The city will not issue a permit for any event in a location that would interfere with the Open Streets or Open Restaurants program. Permits will also be denied for all events larger than one block, along with stage/video events that require amplification, street fairs, and events in parks that “may unreasonably diminish public use.”
The city will refund or defer fees paid in connection with a denied permit.
“As New York has begun its reopening process, accessible open spaces are more important than ever,” said De Blasio in a statement. “While it pains me to call off some of the city’s beloved events, our focus now must be the prioritization of city space for public use and the continuation of social distancing.”
The decision means that the annual West Indian Day Parade and the Feast of San Gennaro will not happen in 2020.
Events that do not conflict with Open Streets or Open Restaurant areas and are for locations of one city block or smaller can still apply for a permit.
Meanwhile, the Bronx Zoo, the New York Aquarium, the Central Park Zoo, the Prospect Park Zoo and the Queens Zoo will open on July 24 after being closed since mid-March, the Wildlife Conservation Society, which runs the facilities, announced Thursday.
“We are pleased that the Bronx Zoo, New York Aquarium and our other parks will again serve as retreats where guests can connect with animals and nature when we open on July 24 after being closed for 130 days,” Bronx Zoo director Jim Breheny said.
Visitors will have to buy tickets online in advance, and masks will be required for everyone over 3 years old.

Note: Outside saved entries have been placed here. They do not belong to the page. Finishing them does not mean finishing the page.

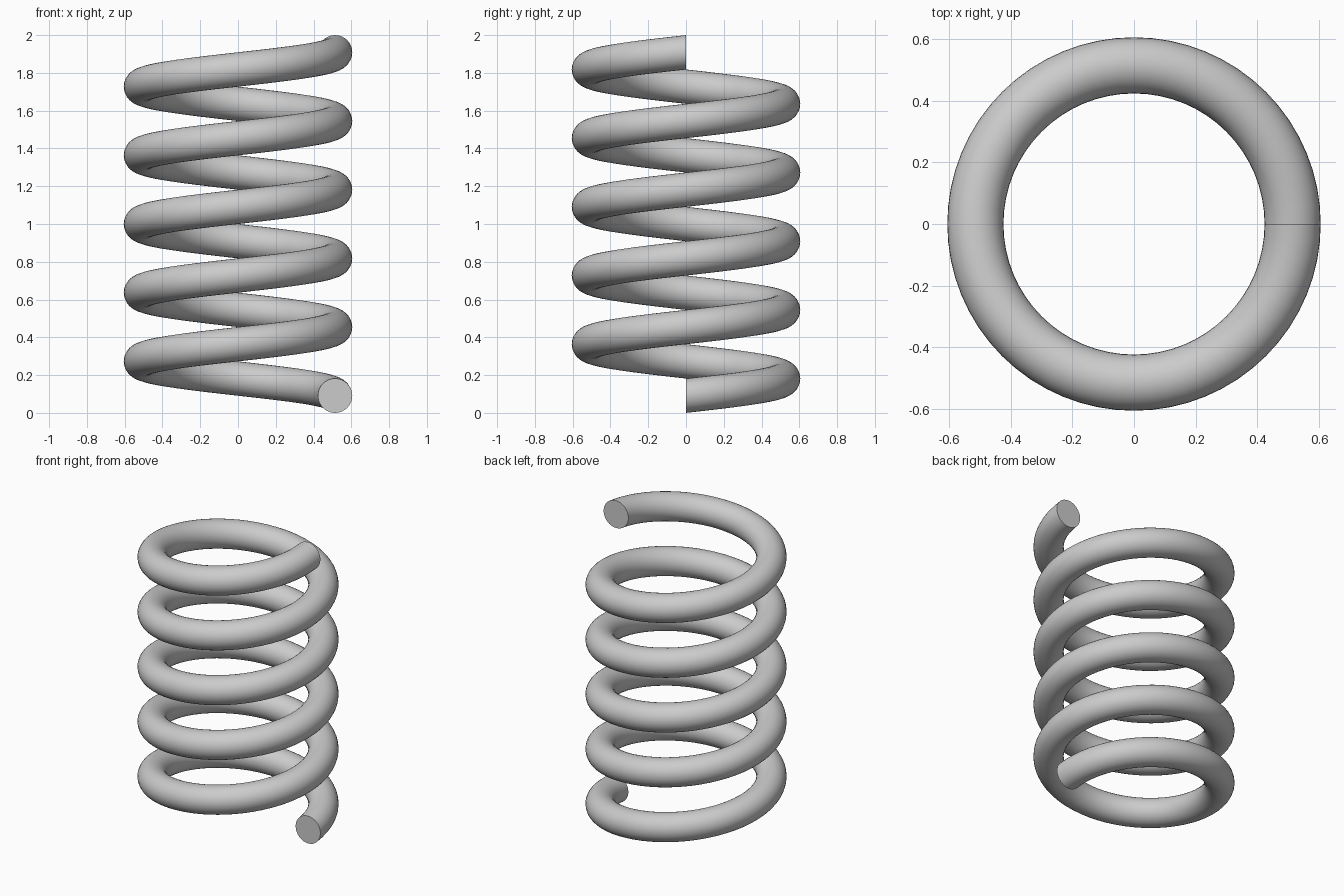
import bpy, bmesh
from math import pi, sin, cos, tau

cube = bpy.data.objects.get("Cube")
if cube:
    bpy.data.objects.remove(cube, do_unlink=True)

TURNS = 5
STEPS = 64            # segments per turn
SIDES = 32            # sides of the wire
WIRE = 0.091          # wire radius
COIL = 0.605 - WIRE   # coil radius at the wire centre
RISE = 2 - 2 * WIRE   # climb of the wire centre


def wire_ring(bm, t):
    """Upright circular section of the wire at fraction t of the coil."""
    turn = t * TURNS * tau
    ring = []
    for i in range(SIDES):
        a = tau * i / SIDES
        r = COIL + WIRE * cos(a)
        z = WIRE + RISE * t + WIRE * sin(a)
        ring.append(bm.verts.new((r * cos(turn), r * sin(turn), z)))
    return ring


# Coil: sections swept up the helix
bm = bmesh.new()
count = TURNS * STEPS
rings = [wire_ring(bm, k / count) for k in range(count + 1)]
for low, high in zip(rings, rings[1:]):
    for i in range(SIDES):
        j = (i + 1) % SIDES
        bm.faces.new((low[i], low[j], high[j], high[i]))

# Flat cut ends
bm.faces.new(rings[0])
bm.faces.new(rings[-1])
bmesh.ops.recalc_face_normals(bm, faces=bm.faces[:])

mesh = bpy.data.meshes.new("coil_spring")
bm.to_mesh(mesh)
bm.free()
spring = bpy.data.objects.new("coil_spring", mesh)
bpy.context.collection.objects.link(spring)

# Smooth wire with sharp cut edges
bpy.ops.object.select_all(action='DESELECT')
spring.select_set(True)
bpy.context.view_layer.objects.active = spring
bpy.ops.object.shade_smooth_by_angle(angle=pi / 6)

Zoo officials said the planned openings are timed to coincide with New York City’s entry into Phase 4 of the state’s COVID-19 reopening process during the week of July 20.
With the Associated Press.